(Collection entries)
------------------------------------------------------------

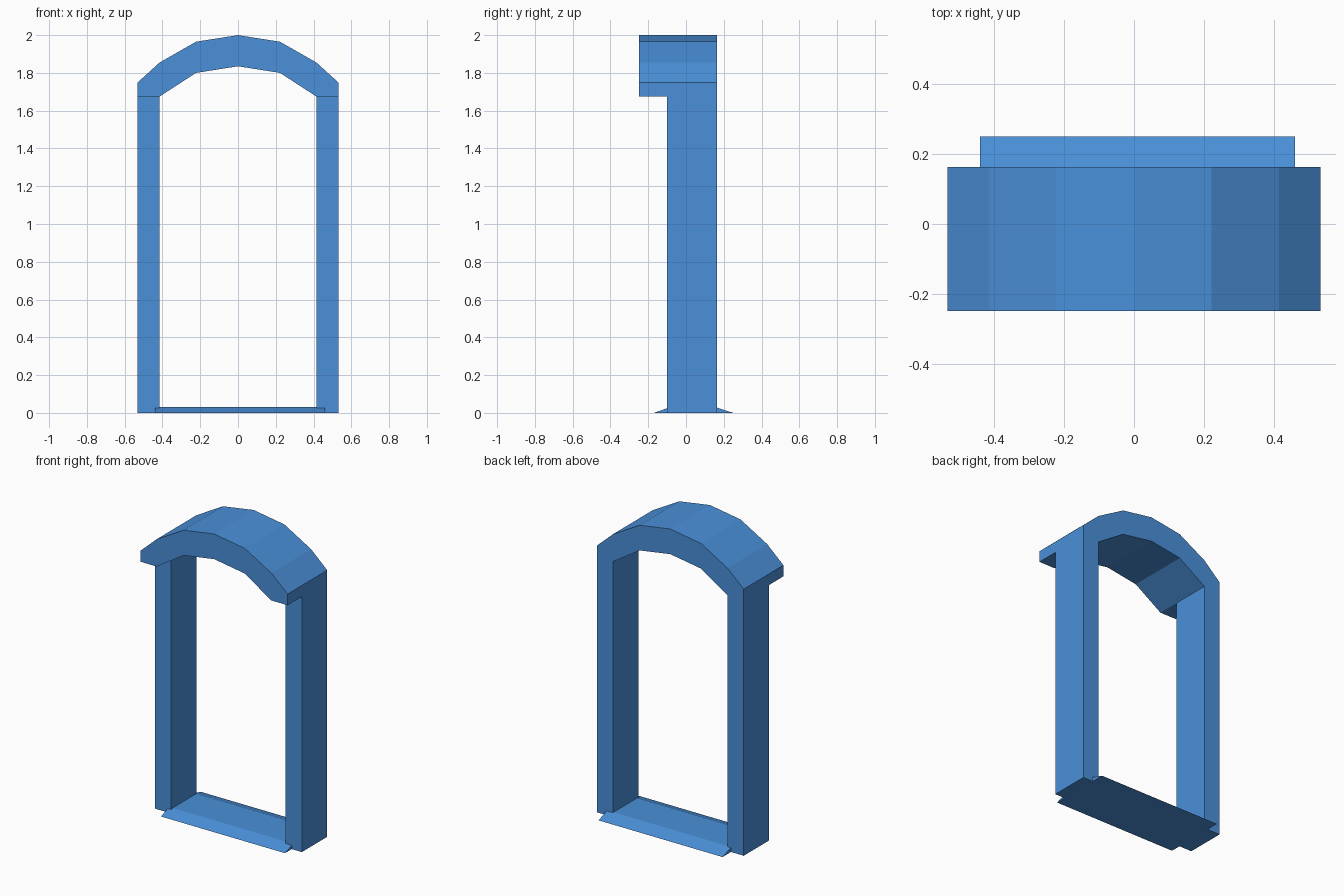
import bpy
import bmesh

cube = bpy.data.objects.get("Cube")
if cube:
    bpy.data.objects.remove(cube, do_unlink=True)

blue = bpy.data.materials.new("frame blue")
blue.use_nodes = True
colour = (0.069, 0.279, 0.694, 1.0)
blue.diffuse_color = colour
blue.node_tree.nodes["Principled BSDF"].inputs["Base Color"].default_value = colour


def extrude_profile(name, points, offset):
    """Close a 3D outline and sweep it along offset into a solid."""
    bm = bmesh.new()
    face = bm.faces.new([bm.verts.new(p) for p in points])
    swept = bmesh.ops.extrude_face_region(bm, geom=[face])["geom"]
    verts = [v for v in swept if isinstance(v, bmesh.types.BMVert)]
    bmesh.ops.translate(bm, verts=verts, vec=offset)
    bmesh.ops.recalc_face_normals(bm, faces=bm.faces)
    mesh = bpy.data.meshes.new(name)
    bm.to_mesh(mesh)
    bm.free()
    mesh.materials.append(blue)
    obj = bpy.data.objects.new(name, mesh)
    bpy.context.collection.objects.link(obj)
    return obj


INNER, OUTER = 0.415, 0.533
FRONT, BACK = -0.10, 0.163
HOOD_FRONT = -0.248
SPRING = 1.675  # height where the hood meets the posts

# Side posts
for name, side in (("left_post", 1), ("right_post", -1)):
    outline = [(side * x, y, 0) for x, y in
               ((INNER, FRONT), (OUTER, FRONT), (OUTER, BACK), (INNER, BACK))]
    extrude_profile(name, outline, (0, 0, SPRING))

# Faceted arched hood, overhanging the posts at the front
outer_half = [(OUTER, 1.748), (INNER, 1.855), (0.222, 1.965)]
inner_half = [(0.222, 1.80), (INNER, SPRING), (OUTER, SPRING)]
right_half = outer_half[::-1]
outline = [(-x, z) for x, z in outer_half] + [(0, 2.0)] + right_half
outline += inner_half[::-1] + [(0, 1.835)] + [(-x, z) for x, z in inner_half]
# Keep the underside running from the left end to the right end
under = outline[7:]
outline = outline[:7] + under
extrude_profile("arched_hood", [(x, HOOD_FRONT, z) for x, z in outline],
                (0, BACK - HOOD_FRONT, 0))

# Threshold with sloped front and back edges
sill = [(-0.17, 0), (-0.085, 0.03), (0.158, 0.03), (0.25, 0)]
extrude_profile("threshold", [(-0.44, y, z) for y, z in sill], (0.9, 0, 0))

------------------------------------------------------------

**WHAT YOU SHOULD DO**
Exactly as written, restate the lines above from the opening line through the one holding "blue.diffuse_color = colour", omitting the pictures.

**RESULT FOR THIS EXERCISE**
import bpy
import bmesh

cube = bpy.data.objects.get("Cube")
if cube:
    bpy.data.objects.remove(cube, do_unlink=True)

blue = bpy.data.materials.new("frame blue")
blue.use_nodes = True
colour = (0.069, 0.279, 0.694, 1.0)
blue.diffuse_color = colour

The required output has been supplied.